>Back to the subject, the reason why regulations are so strict regarding additions to any aircraft is because keeping the weight and balance within limits is absolutely totally critical for the pilot to have adequate control throughout the flight envelope. Even when an extra instrument is added to the control panel, the Basic Empty Weight and Center of Gravity must be adjusted in the flight manual (this is referred to when ever W&B calculations are done for a given flight). The FAA and CAA (here in Australia) are predictably heavy handed regarding this matter.

>You may recall that Aaliyah died with EIGHT other people returning from a shoot. People heard the film crew arguing with the pilot about having to take all of the equipment with them. Evidently, against his better judgment, he gave in and allowed the plane to be loaded beyond its limits. Once in the air beyond ground effect, the arse end of the aircraft was so heavy the elevator didn't have enough authority to push the nose back down, the aircraft climbs and looses airspeed. They don't simply 'sink' when that happens, think "Stall-Spin-Crash-Burn-Die". Oh yeah, I'm sure it didn't help that the pilot wasn't certified to fly the twin engine Cessna 402B and had cocaine in his system.

>*Before an aerial shoot, you can assist the pilot by accurately weighing all of the required gear AND passengers and forwarding the numbers in advance.* The aircraft has charts and graphs and all the moments are considered to determine where the cg will end up on the longitudinal axis. You have the option of being familiar with the capability of the aircraft so you'll know if you may be asking too much.

>Never question the pilot's judgment on safety issues, with everything already on their mind, bad weather, wires, terrain, ATC clearances, fuel, other aircraft, non-standard procedures of the local airspace etc. etc. etc... you don't want to push your luck.

>A friend of mine from Adelaide was expressing his concerns about light aircraft safety, years back he had a 'great' pilot for news shoots from a plane. The pilot would do just like he asked and fly real low and get in close, he was 'really good.' Yet later the same pilot DIED in a crash! With out special training and permission, flying low and in close like that is ILLEGAL for a really frigg'in good reason. DUH!

>A aerial film shoot carries additional risks and pressures, much like an air show...and look at them there statistics. Like the saying, there are Old pilots and Bold pilots, but there ain't any Old Bold pilots.

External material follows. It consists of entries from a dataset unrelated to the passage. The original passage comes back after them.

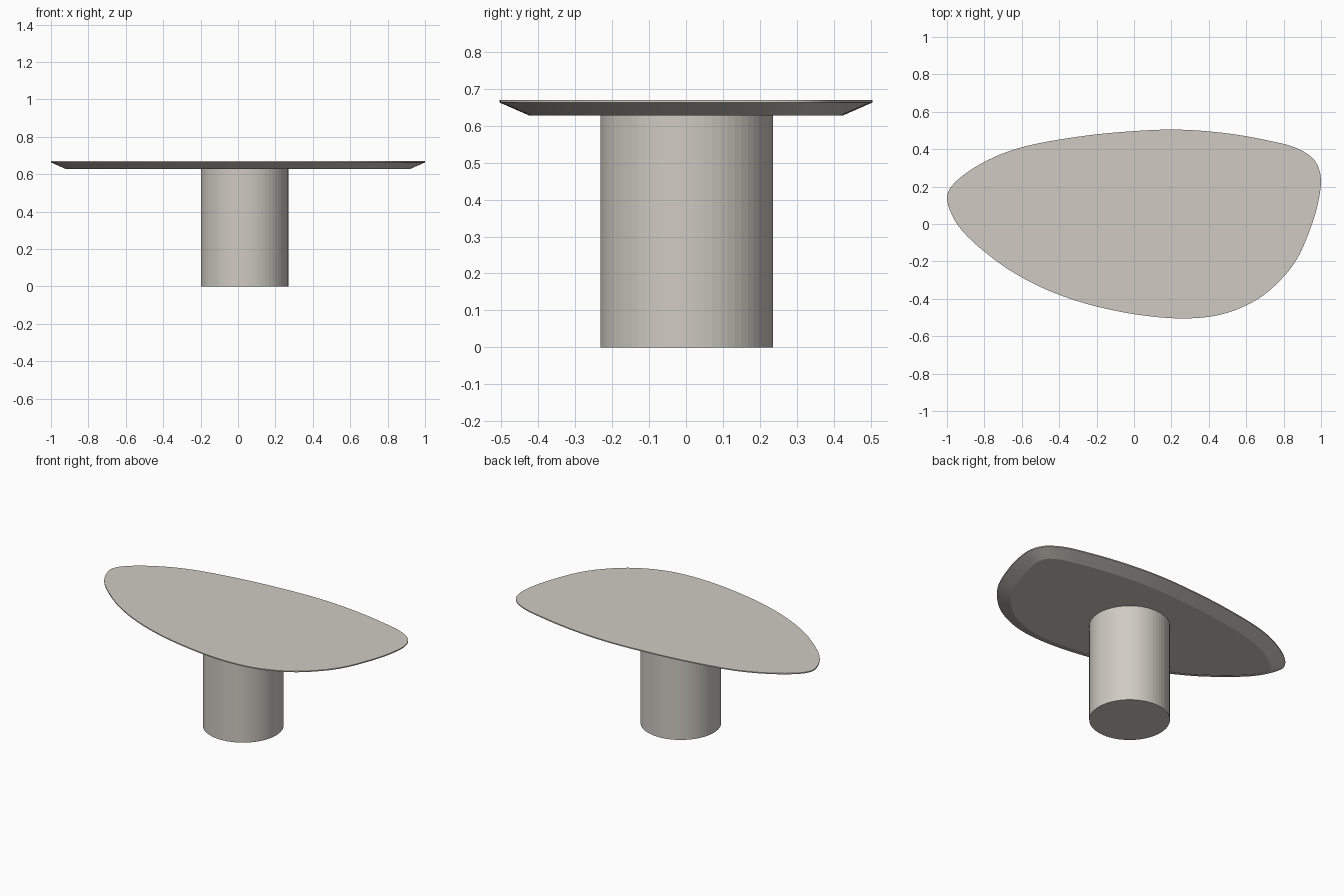
import bpy, bmesh, math
from mathutils import Vector

if "Cube" in bpy.data.objects:
    bpy.data.objects.remove(bpy.data.objects["Cube"])

stone = bpy.data.materials.new("warm grey")
stone.diffuse_color = (0.63, 0.60, 0.545, 1)
stone.use_nodes = True
stone.node_tree.nodes["Principled BSDF"].inputs["Base Color"].default_value = stone.diffuse_color


def add_object(name, bm):
    bmesh.ops.recalc_face_normals(bm, faces=bm.faces[:])
    mesh = bpy.data.meshes.new(name)
    bm.to_mesh(mesh)
    bm.free()
    mesh.materials.append(stone)
    obj = bpy.data.objects.new(name, mesh)
    bpy.context.collection.objects.link(obj)
    return obj


def closed_spline(pts, steps):
    """Closed centripetal Catmull-Rom curve through pts."""
    out, n = [], len(pts)
    for i in range(n):
        p = [Vector(pts[(i + k - 1) % n]) for k in range(4)]
        t = [0.0]
        for k in range(3):
            t.append(t[-1] + (p[k + 1] - p[k]).length ** 0.5)
        for s in range(steps):
            u = t[1] + (t[2] - t[1]) * s / steps
            a = [p[k].lerp(p[k + 1], (u - t[k]) / (t[k + 1] - t[k])) for k in range(3)]
            b = [a[k].lerp(a[k + 1], (u - t[k]) / (t[k + 2] - t[k])) for k in range(2)]
            out.append(b[0].lerp(b[1], (u - t[1]) / (t[2] - t[1])))
    return out


def inset(loop, d):
    """Move a counter-clockwise loop inwards by d."""
    n, out = len(loop), []
    for i, p in enumerate(loop):
        tan = (loop[(i + 1) % n] - loop[i - 1]).normalized()
        out.append(p + Vector((-tan.y, tan.x)) * d)
    return out


# Pebble-shaped outline, counter-clockwise from the left tip
outline = closed_spline([
    (-1.0, 0.14), (-0.945, 0.0), (-0.75, -0.185), (-0.55, -0.31), (-0.31, -0.408),
    (0.0, -0.48), (0.28, -0.503), (0.48, -0.478), (0.66, -0.40), (0.78, -0.30),
    (0.87, -0.185), (0.95, 0.0), (0.99, 0.15), (0.997, 0.26), (0.963, 0.345),
    (0.87, 0.408), (0.70, 0.453), (0.48, 0.49), (0.23, 0.508), (0.0, 0.50),
    (-0.30, 0.47), (-0.62, 0.408), (-0.80, 0.335), (-0.93, 0.25), (-0.985, 0.19)], 6)
lo = [min(p[k] for p in outline) for k in (0, 1)]
hi = [max(p[k] for p in outline) for k in (0, 1)]
half = (1.0, 0.505)
outline = [Vector([(2 * (p[k] - lo[k]) / (hi[k] - lo[k]) - 1) * half[k] for k in (0, 1)])
           for p in outline]

# Table top: thin vertical rim with a wide chamfer underneath
bm = bmesh.new()
rings = [[bm.verts.new((p.x, p.y, z)) for p in loop] for loop, z in
         ((inset(outline, 0.08), 0.628), (outline, 0.663), (outline, 0.67))]
n = len(outline)
for a, b in zip(rings, rings[1:]):
    for i in range(n):
        j = (i + 1) % n
        bm.faces.new((a[i], a[j], b[j], b[i])).smooth = True
bm.faces.new(rings[0][::-1])
bm.faces.new(rings[-1])
top = add_object("table_top", bm)
top.data.set_sharp_from_angle(angle=math.radians(20))

# Pedestal: faceted round column
bm = bmesh.new()
bmesh.ops.create_cone(bm, cap_ends=True, segments=64, radius1=0.234, radius2=0.234, depth=0.628)
base = add_object("pedestal", bm)
base.location = (0.035, 0.002, 0.314)
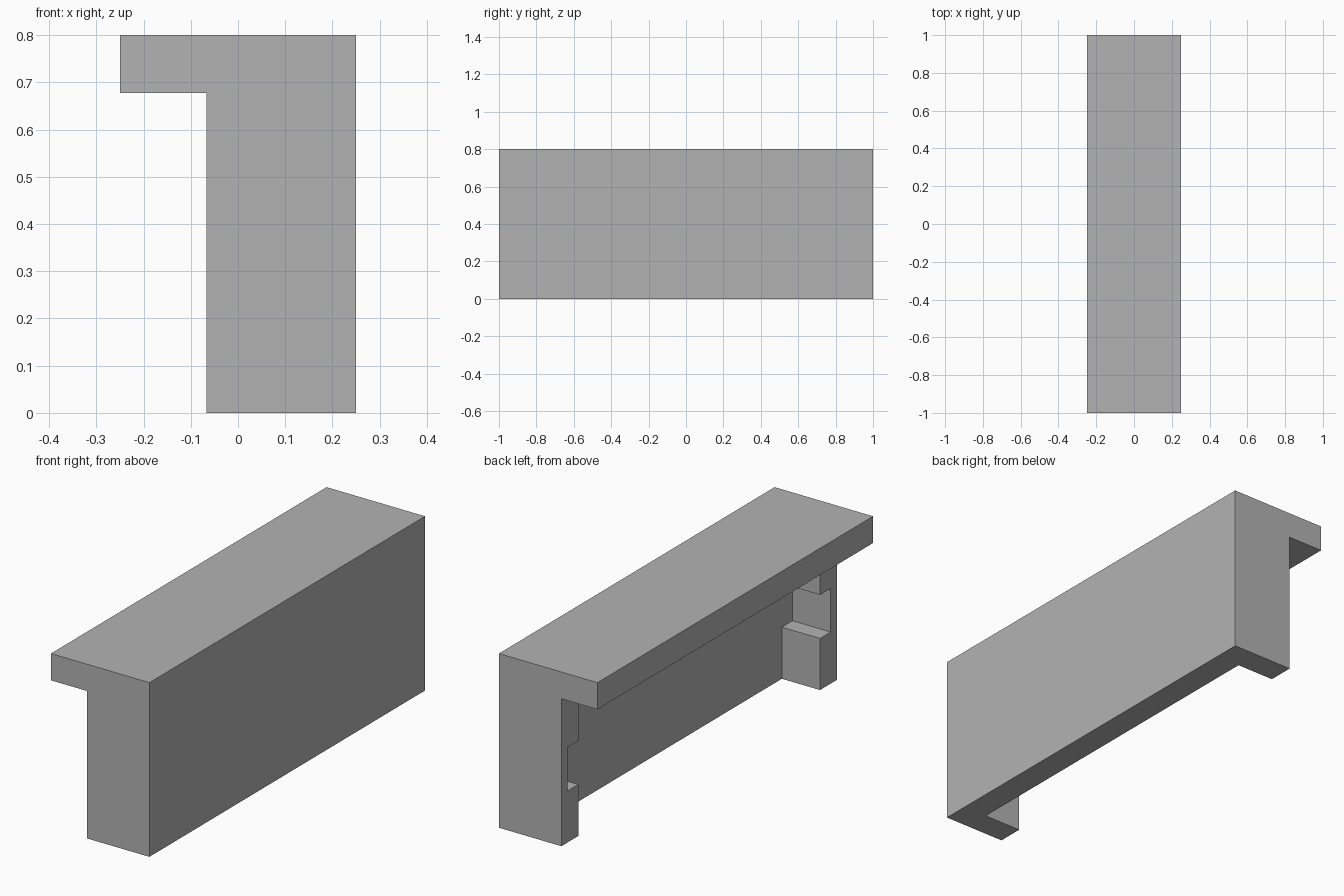
import bpy
import bmesh
from mathutils import Vector

cube = bpy.data.objects.get("Cube")
if cube:
    bpy.data.objects.remove(cube, do_unlink=True)

# Overall dimensions
HEIGHT, HALF_LEN, HALF_WIDTH = 0.8, 1.0, 0.25
THICK = 0.123                      # board thickness
LEG_X = -0.067                     # open edge of the end panels
WALL_X = HALF_WIDTH - THICK        # inner face of the long wall
UNDER = HEIGHT - THICK             # underside of the top
NOTCH_LOW, NOTCH_HIGH, NOTCH_DEPTH = 0.237, 0.437, 0.077

grey = bpy.data.materials.new("plain grey")
grey.use_nodes = True
grey.diffuse_color = (0.45, 0.45, 0.45, 1)
grey.node_tree.nodes["Principled BSDF"].inputs["Base Color"].default_value = (0.45, 0.45, 0.45, 1)


def extrude_x(name, profile, x0, x1):
    """Extrude a (y, z) outline from x0 to x1."""
    bm = bmesh.new()
    face = bm.faces.new([bm.verts.new((x0, y, z)) for y, z in profile])
    ext = bmesh.ops.extrude_face_region(bm, geom=[face])
    moved = [v for v in ext["geom"] if isinstance(v, bmesh.types.BMVert)]
    bmesh.ops.translate(bm, verts=moved, vec=Vector((x1 - x0, 0, 0)))
    bmesh.ops.recalc_face_normals(bm, faces=bm.faces)
    mesh = bpy.data.meshes.new(name)
    bm.to_mesh(mesh)
    bm.free()
    mesh.materials.append(grey)
    obj = bpy.data.objects.new(name, mesh)
    bpy.context.collection.objects.link(obj)
    return obj


def board(z0, z1):
    return [(-HALF_LEN, z0), (HALF_LEN, z0), (HALF_LEN, z1), (-HALF_LEN, z1)]


# Overhanging top and long upright wall
extrude_x("top_board", board(UNDER, HEIGHT), -HALF_WIDTH, HALF_WIDTH)
extrude_x("long_wall", board(0, UNDER), WALL_X, HALF_WIDTH)

# End panels, each with a shallow slot on its inner side
inner = HALF_LEN - THICK
slot = inner + NOTCH_DEPTH
panel = [(HALF_LEN, 0), (HALF_LEN, UNDER), (inner, UNDER), (inner, NOTCH_HIGH),
         (slot, NOTCH_HIGH), (slot, NOTCH_LOW), (inner, NOTCH_LOW), (inner, 0)]
for name, side in (("front_end_panel", -1), ("back_end_panel", 1)):
    extrude_x(name, [(side * y, z) for y, z in panel], LEG_X, WALL_X)
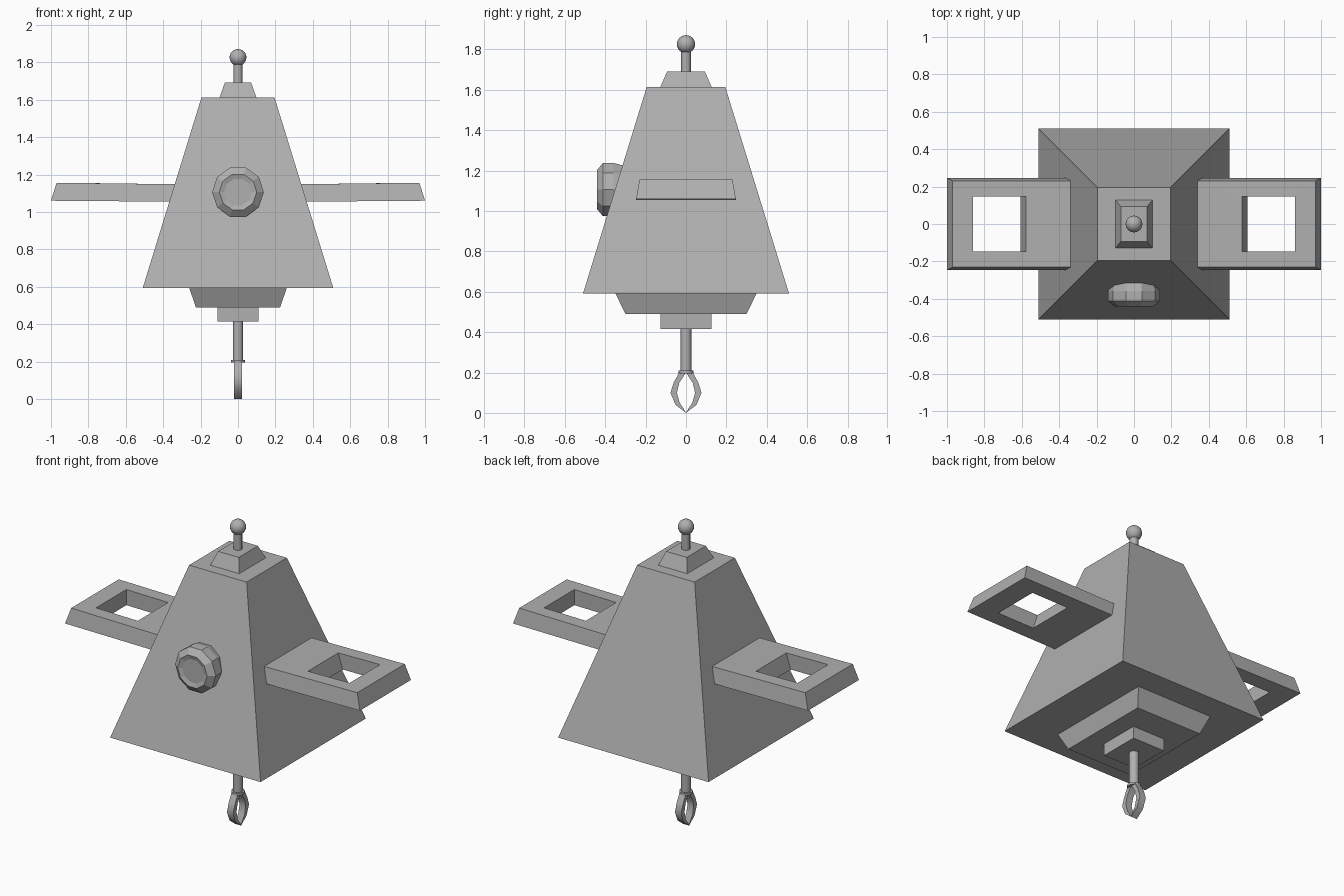
import bpy, bmesh
from math import cos, sin, pi

if "Cube" in bpy.data.objects:
    bpy.data.objects.remove(bpy.data.objects["Cube"])

grey = bpy.data.materials.new("dark_grey")
grey.diffuse_color = (0.435, 0.435, 0.435, 1)
grey.use_nodes = True
grey.node_tree.nodes["Principled BSDF"].inputs["Base Color"].default_value = grey.diffuse_color


def make(name, verts, faces):
    me = bpy.data.meshes.new(name)
    me.from_pydata(verts, [], faces)
    bm = bmesh.new()
    bm.from_mesh(me)
    bmesh.ops.recalc_face_normals(bm, faces=bm.faces)
    bm.to_mesh(me)
    bm.free()
    me.materials.append(grey)
    ob = bpy.data.objects.new(name, me)
    bpy.context.collection.objects.link(ob)
    return ob


def stack(name, loops, closed=False):
    """Bridge equal-length vertex loops; cap the ends or close into a ring."""
    n, m = len(loops[0]), len(loops)
    verts = [v for loop in loops for v in loop]
    faces = []
    for i in range(m if closed else m - 1):
        a, b = i * n, (i + 1) % m * n
        faces += [(a + j, a + (j + 1) % n, b + (j + 1) % n, b + j) for j in range(n)]
    if not closed:
        faces += [tuple(range(n)), tuple(range((m - 1) * n, m * n))]
    return make(name, verts, faces)


def rect(x0, x1, y, z0, z1=None):
    z1 = z0 if z1 is None else z1
    return [(x0, -y, z0), (x1, -y, z1), (x1, y, z1), (x0, y, z0)]


def frustum(name, z0, x0, y0, z1, x1, y1):
    return stack(name, [rect(-x0, x0, y0, z0), rect(-x1, x1, y1, z1)])


def smooth(ob, angle=0.6):
    bpy.ops.object.select_all(action='DESELECT')
    ob.select_set(True)
    bpy.context.view_layer.objects.active = ob
    bpy.ops.object.shade_smooth_by_angle(angle=angle)


def rod(name, r, z0, z1, sides=16):
    loops = [[(r * cos(2 * pi * k / sides), r * sin(2 * pi * k / sides), z)
              for k in range(sides)] for z in (z0, z1)]
    smooth(stack(name, loops))


def mirror(ob, axis):
    mod = ob.modifiers.new("mirror", 'MIRROR')
    mod.use_axis = [axis == i for i in range(3)]
    mod.use_mirror_merge = False


# Main tapered hull, roof cap and underside plates
frustum("hull", 0.592, 0.51, 0.51, 1.613, 0.195, 0.195)
frustum("roof_cap", 1.608, 0.10, 0.13, 1.692, 0.07, 0.093)
frustum("belly_plate", 0.49, 0.225, 0.30, 0.597, 0.262, 0.352)
frustum("belly_block", 0.415, 0.11, 0.127, 0.495, 0.11, 0.127)

# Antenna with ball tip
rod("antenna", 0.024, 1.685, 1.80)
bpy.ops.mesh.primitive_uv_sphere_add(segments=20, ring_count=12, radius=0.045,
                                     location=(0, 0, 1.826))
ball = bpy.context.object
ball.name = "antenna_ball"
ball.data.materials.append(grey)
smooth(ball)

# Side wings: frame with a square opening, mirrored
wing = stack("wing", [
    rect(0.365, 1.0, 0.247, 1.055, 1.06),
    rect(0.335, 0.97, 0.23, 1.148, 1.156),
    rect(0.577, 0.86, 0.147, 1.151, 1.155),
    rect(0.607, 0.86, 0.147, 1.057, 1.059)], closed=True)
mirror(wing, 0)

# Ten-sided lens housing on the front face
profile = [(0.118, -0.27), (0.125, -0.31), (0.138, -0.358), (0.138, -0.412),
           (0.10, -0.442), (0.074, -0.434)]
stack("front_lens", [[(r * cos(2 * pi * k / 10), y, 1.106 + r * sin(2 * pi * k / 10))
                      for k in range(10)] for r, y in profile])

# Lower arm and collar
rod("arm_rod", 0.027, 0.20, 0.45)
rod("arm_collar", 0.038, 0.195, 0.209)

# Curved pincers in the y-z plane, mirrored
outer = [(0.034, 0.2), (0.06, 0.152), (0.077, 0.10), (0.052, 0.04), (0.0, 0.0)]
inner = [(0.0, 0.2), (0.034, 0.147), (0.045, 0.10), (0.032, 0.052), (0.0, 0.002)]
w = 0.021
claw = stack("pincer", [[(-w, *o), (w, *o), (w, *i), (-w, *i)]
                        for o, i in zip(outer, inner)])
mirror(claw, 1)
smooth(claw, 0.8)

>Tim Baier ... "better to be down here wishing you were up there, than up there wishing you were down here"

>Freelance Compositor & Private Pilot
Sydney, Australia